My medical education has supplied more than its share of medical terminology mouthfuls, but I had to tackle this troublesome tongue-twister during an altogether different occasion. I am a singer and have been privileged to record for Walt Disney Records over the years. As that famous song from Mary Poppins proves, the lyrics are sometimes as difficult to master as the tune.
As a recently appointed Assistant Professor of Laryngology in the Department of Otolaryngology-Head & Neck Surgery, it is thrilling for me to combine my musical interests with my passion for medicine at the Clinical Center for Voice Care.
I’m a classically trained soprano, and my love for singing has served as a powerful directing force. My experiences in vocal performance actually introduced me to the field of otolaryngology (ENT). As a high school student, I was a patient of our local otolaryngologist, who has since retired, but at the time was known to care for many singers in the Austin area. I was awed by the possibility of such an intimate association between medicine and the arts, and it was this influential glimpse into doctoring that led me to begin considering a career path in otolaryngology.
After completing my undergraduate years at Yale University, I attended Vanderbilt for both medical school and my residency training. I continued my training by pursuing a fellowship in laryngology up in NYC at Columbia and Cornell, where I helped care for those with vocally demanding careers. Additionally, we focused on those with neurolaryngologic conditions such as spasmodic dysphonia, whose treatment consists of botulinum toxin injections into the larynx.
Indeed, the human voice is unique. Biologically, the vocal folds are unlike any other tissue in the body. Nowhere else does vibration occur naturally and regularly at frequencies ranging from 100 to 1,000 Hz. Because of the continuous mechanical forces acting on the vocal folds during vibration, it has been proposed that the vocal folds have developed specialized mechanisms to withstand such mechanical stress. When the tissue that makes up the vocal folds gets damaged, the voice will sound hoarse or raspy. One of our most important jobs as laryngologists is to help prevent this damage, or to carefully reverse it, either with speech therapy, medical or surgical intervention.
Our goal at the Clinical Center for Voice Care is to work closely with singers and professional voice users to ensure the maintenance of vocal health and to carefully diagnose and treat possible laryngeal pathology. But others may be in need of our services, too—for example, those individuals who struggle with hoarseness. We also care for people with swallowing and airway disorders, as well as those with neurologic conditions affecting voice production, such as tremor or spasmodic dysphonia.
The field of otolaryngology has seen numerous advancements since I started my studies years ago.

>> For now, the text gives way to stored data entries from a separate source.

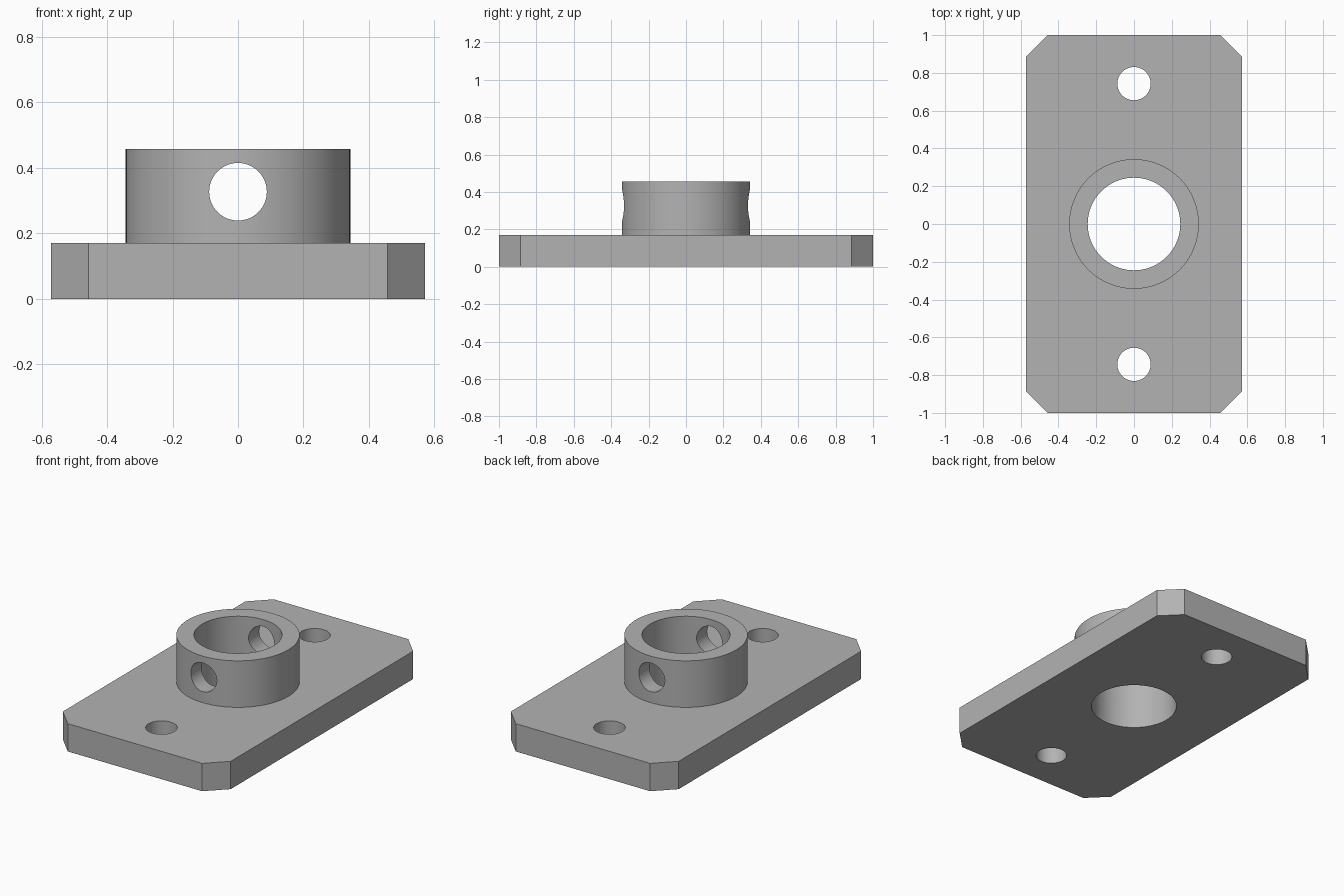
import bpy, bmesh, math

if "Cube" in bpy.data.objects:
    bpy.data.objects.remove(bpy.data.objects["Cube"])

steel = bpy.data.materials.new("plain_grey")
steel.diffuse_color = (0.45, 0.45, 0.45, 1)
steel.use_nodes = True
steel.node_tree.nodes["Principled BSDF"].inputs["Base Color"].default_value = steel.diffuse_color

PLATE_TOP, TOP = 0.171, 0.457
HALF_X, HALF_Y, CHAMFER = 0.571, 1.0, 0.114


def cylinder(name, radius, depth, loc, rot=(0, 0, 0), sides=96):
    bpy.ops.mesh.primitive_cylinder_add(vertices=sides, radius=radius, depth=depth,
                                        location=loc, rotation=rot)
    ob = bpy.context.object
    ob.name = name
    ob.data.materials.append(steel)
    return ob


def boolean(target, other, operation):
    """Apply a boolean and discard the second object."""
    mod = target.modifiers.new(operation.lower(), 'BOOLEAN')
    mod.operation, mod.object, mod.solver = operation, other, 'EXACT'
    bpy.ops.object.select_all(action='DESELECT')
    bpy.context.view_layer.objects.active = target
    target.select_set(True)
    bpy.ops.object.modifier_apply(modifier=mod.name)
    bpy.data.objects.remove(other, do_unlink=True)


# Base plate with chamfered corners
cx, cy = HALF_X - CHAMFER, HALF_Y - CHAMFER
outline = [(cx, -HALF_Y), (HALF_X, -cy), (HALF_X, cy), (cx, HALF_Y),
           (-cx, HALF_Y), (-HALF_X, cy), (-HALF_X, -cy), (-cx, -HALF_Y)]
bm = bmesh.new()
face = bm.faces.new([bm.verts.new((x, y, 0)) for x, y in outline])
ext = bmesh.ops.extrude_face_region(bm, geom=[face])
for v in ext["geom"]:
    if isinstance(v, bmesh.types.BMVert):
        v.co.z = PLATE_TOP
bmesh.ops.recalc_face_normals(bm, faces=bm.faces)
mesh = bpy.data.meshes.new("flange_plate")
bm.to_mesh(mesh)
bm.free()
flange = bpy.data.objects.new("collar_flange", mesh)
bpy.context.collection.objects.link(flange)
mesh.materials.append(steel)

# Collar, sunk into the plate
base = 0.05
boolean(flange, cylinder("collar", 0.343, TOP - base, (0, 0, (TOP + base) / 2)), 'UNION')

# Central bore, two mounting holes and the cross hole through the collar
boolean(flange, cylinder("bore", 0.245, 2, (0, 0, 0)), 'DIFFERENCE')
for side in (-1, 1):
    boolean(flange, cylinder("mounting_hole", 0.088, 1, (0, side * 0.743, 0), sides=64),
            'DIFFERENCE')
boolean(flange, cylinder("cross_hole", 0.088, 1.5, (0, 0, 0.327),
                         (math.pi / 2, 0, 0), sides=64), 'DIFFERENCE')

# Smooth round walls, crisp edges
bpy.ops.object.shade_smooth_by_angle(angle=math.radians(30))
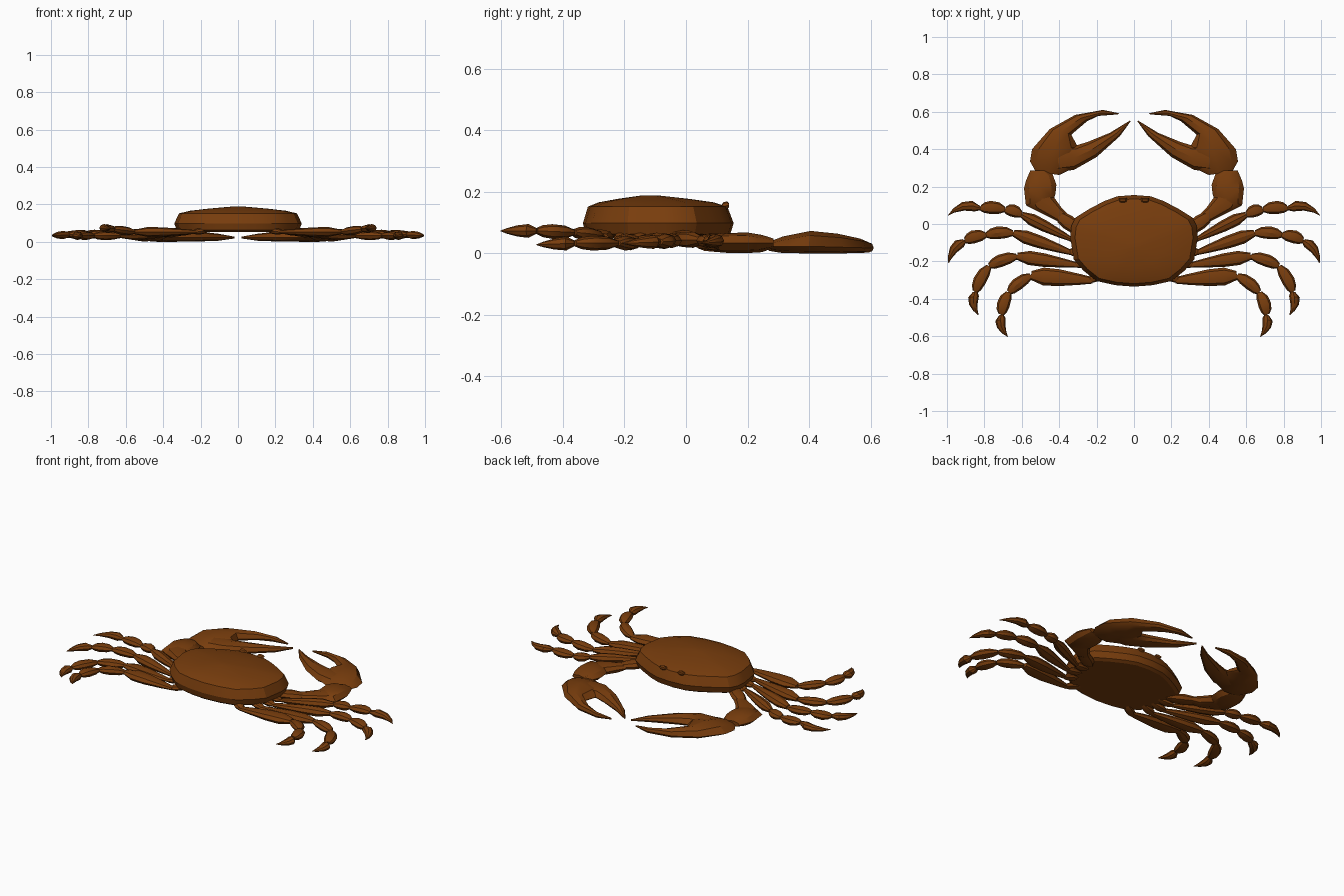
import bpy, bmesh, math
from mathutils import Vector

if "Cube" in bpy.data.objects:
    bpy.data.objects.remove(bpy.data.objects["Cube"])

shell = bpy.data.materials.new("shell brown")
shell.diffuse_color = (0.19, 0.047, 0.004, 1)
shell.use_nodes = True
shell.node_tree.nodes["Principled BSDF"].inputs["Base Color"].default_value = shell.diffuse_color


def make(name, chains, mirror=True, angle=32):
    """Skin each chain of equal rings into a closed solid; all chains form one object."""
    bm = bmesh.new()
    for rings in chains:
        loops = [[bm.verts.new(p) for p in r] for r in rings]
        n = len(loops[0])
        for a, b in zip(loops, loops[1:]):
            for i in range(n):
                j = (i + 1) % n
                bm.faces.new((a[i], a[j], b[j], b[i]))
        bm.faces.new(loops[0])
        bm.faces.new(loops[-1])
    bmesh.ops.recalc_face_normals(bm, faces=bm.faces[:])
    me = bpy.data.meshes.new(name)
    bm.to_mesh(me)
    bm.free()
    me.materials.append(shell)
    ob = bpy.data.objects.new(name, me)
    bpy.context.collection.objects.link(ob)
    if mirror:
        ob.modifiers.new("mirror", 'MIRROR').use_mirror_merge = False
    bpy.ops.object.select_all(action='DESELECT')
    ob.select_set(True)
    bpy.context.view_layer.objects.active = ob
    bpy.ops.object.shade_smooth_by_angle(angle=math.radians(angle))
    return ob


def section(a, b, low, mid, high, n=8):
    """Oval ring spanning plan points a and b, between heights low and high."""
    a, b = Vector(a), Vector(b)
    c, h = (a + b) / 2, (a - b) / 2
    ring = []
    for i in range(n):
        t = 2 * math.pi * i / n
        p, s = c + h * math.cos(t), math.sin(t)
        ring.append((p.x, p.y, mid + s * ((high - mid) if s > 0 else (mid - low))))
    return ring


THIGH = ((0, .35), (.2, .6), (.55, .95), (.8, 1), (1, .5))
SPINDLE = ((0, .42), (.25, .88), (.6, 1), (.85, .8), (1, .42))
TIP = ((0, .4), (.2, 1), (.5, .8), (.8, .4), (1, .04))


def segment(p, q, width, height, profile=SPINDLE, bend=0.0):
    """Tapered limb segment from p to q, optionally bowed sideways."""
    p, q = Vector(p), Vector(q)
    d = (q - p).xy.normalized()
    side = Vector((-d.y, d.x))
    rings = []
    for t, k in profile:
        c = p.lerp(q, t)
        m = c.xy + side * bend * 4 * t * (1 - t)
        w, h = side * width * k / 2, height * k / 2
        rings.append(section(m + w, m - w, c.z - h, c.z, c.z + h))
    return rings


# Carapace: one outline scaled through several levels
half = [(.09, .148), (.16, .122), (.24, .08), (.312, .035), (.335, -.01), (.341, -.07),
        (.322, -.19), (.27, -.25), (.2, -.305), (.1, -.327)]
outline = [(0, .155)] + half + [(0, -.335)] + [(-x, y) for x, y in reversed(half)]
levels = ((.90, .055), (.96, .065), (1, .10), (.925, .154), (.76, .168), (.48, .179), (.12, .19))
shell_rings = [[(x * k, -.12 + (y + .12) * k, z) for x, y in outline] for k, z in levels]
make("carapace", [shell_rings], mirror=False, angle=25)

# Eyes on short stalks
make("eyes", [
    segment((.06, .09, .125), (.06, .132, .15), .026, .024),
    [section((.038, y), (.08, y), z - r, z, z + r)
     for y, z, r in ((.115, .15, .008), (.121, .154, .014), (.133, .157, .014), (.139, .158, .007))]])

# Walking legs: base, three joints, tip, then thigh width and dactyl bow
legs = {
    "first_leg": ([(.33, -.085, .05), (.60, .05, .045), (.69, .078, .04), (.82, .085, .045),
                   (.995, .045, .035)], .065, .03),
    "second_leg": ([(.33, -.155, .05), (.645, -.048, .04), (.79, -.058, .045), (.905, -.088, .04),
                    (.992, -.21, .035)], .072, .02),
    "third_leg": ([(.30, -.22, .05), (.625, -.172, .035), (.775, -.225, .035), (.85, -.362, .035),
                   (.832, -.487, .03)], .076, .018),
    "fourth_leg": ([(.22, -.302, .055), (.55, -.275, .055), (.67, -.365, .07), (.71, -.485, .075),
                    (.675, -.603, .075)], .095, .018),
}
for name, (j, w, bow) in legs.items():
    hip = (j[0][0] * .75, -.12 + (j[0][1] + .12) * .75, .062)
    make(name, [segment(hip, Vector(j[0]).lerp(Vector(j[1]), .05), .055, .035),
                segment(j[0], j[1], w, .052, THIGH),
                segment(j[1], j[2], .068, .048, bend=.007),
                segment(j[2], j[3], .07, .048, bend=.007),
                segment(j[3], j[4], .058, .045, TIP, bow)])

# Claw arms
make("claw_arm", [
    segment((.27, -.05, .06), (.41, .05, .045), .08, .05),
    [section((.355, .055), (.40, .01), .03, .045, .06),
     section((.39, .09), (.44, .03), .01, .04, .065),
     section((.44, .16), (.53, .075), .005, .035, .068),
     section((.45, .20), (.57, .13), .005, .035, .066)]])
make("claw_wrist", [[
    section((.44, .105), (.52, .07), .02, .035, .05),
    section((.42, .16), (.578, .10), .004, .035, .068),
    section((.415, .21), (.588, .19), .003, .035, .07),
    section((.435, .265), (.578, .23), .006, .035, .062),
    section((.47, .285), (.555, .285), .02, .035, .05)]])

# Claws: palm running into the outer finger, plus the inner finger
make("claw_palm", [[
    section((.525, .28), (.40, .262), .01, .025, .04),
    section((.556, .335), (.33, .295), .003, .025, .057),
    section((.545, .40), (.30, .41), .002, .025, .075),
    section((.45, .508), (.335, .478), .002, .022, .066),
    section((.315, .583), (.25, .55), .003, .02, .05),
    section((.166, .61), (.19, .578), .005, .02, .038),
    section((.08, .592), (.085, .586), .015, .02, .025)]])
make("claw_finger", [[
    section((.40, .43), (.41, .275), .006, .025, .06),
    section((.31, .42), (.32, .29), .003, .025, .065),
    section((.25, .438), (.20, .358), .004, .025, .06),
    section((.13, .487), (.075, .47), .008, .025, .045),
    section((.022, .553), (.018, .549), .02, .025, .03)]])

# Rest the lowest point on the ground
bottom = min(v.co.z for o in bpy.data.objects for v in o.data.vertices)
for o in bpy.data.objects:
    o.location.z -= bottom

Indeed, the diagnostic methods and treatment techniques available to patients have come a long, long way from a spoonful of sugar to make the medicine go down.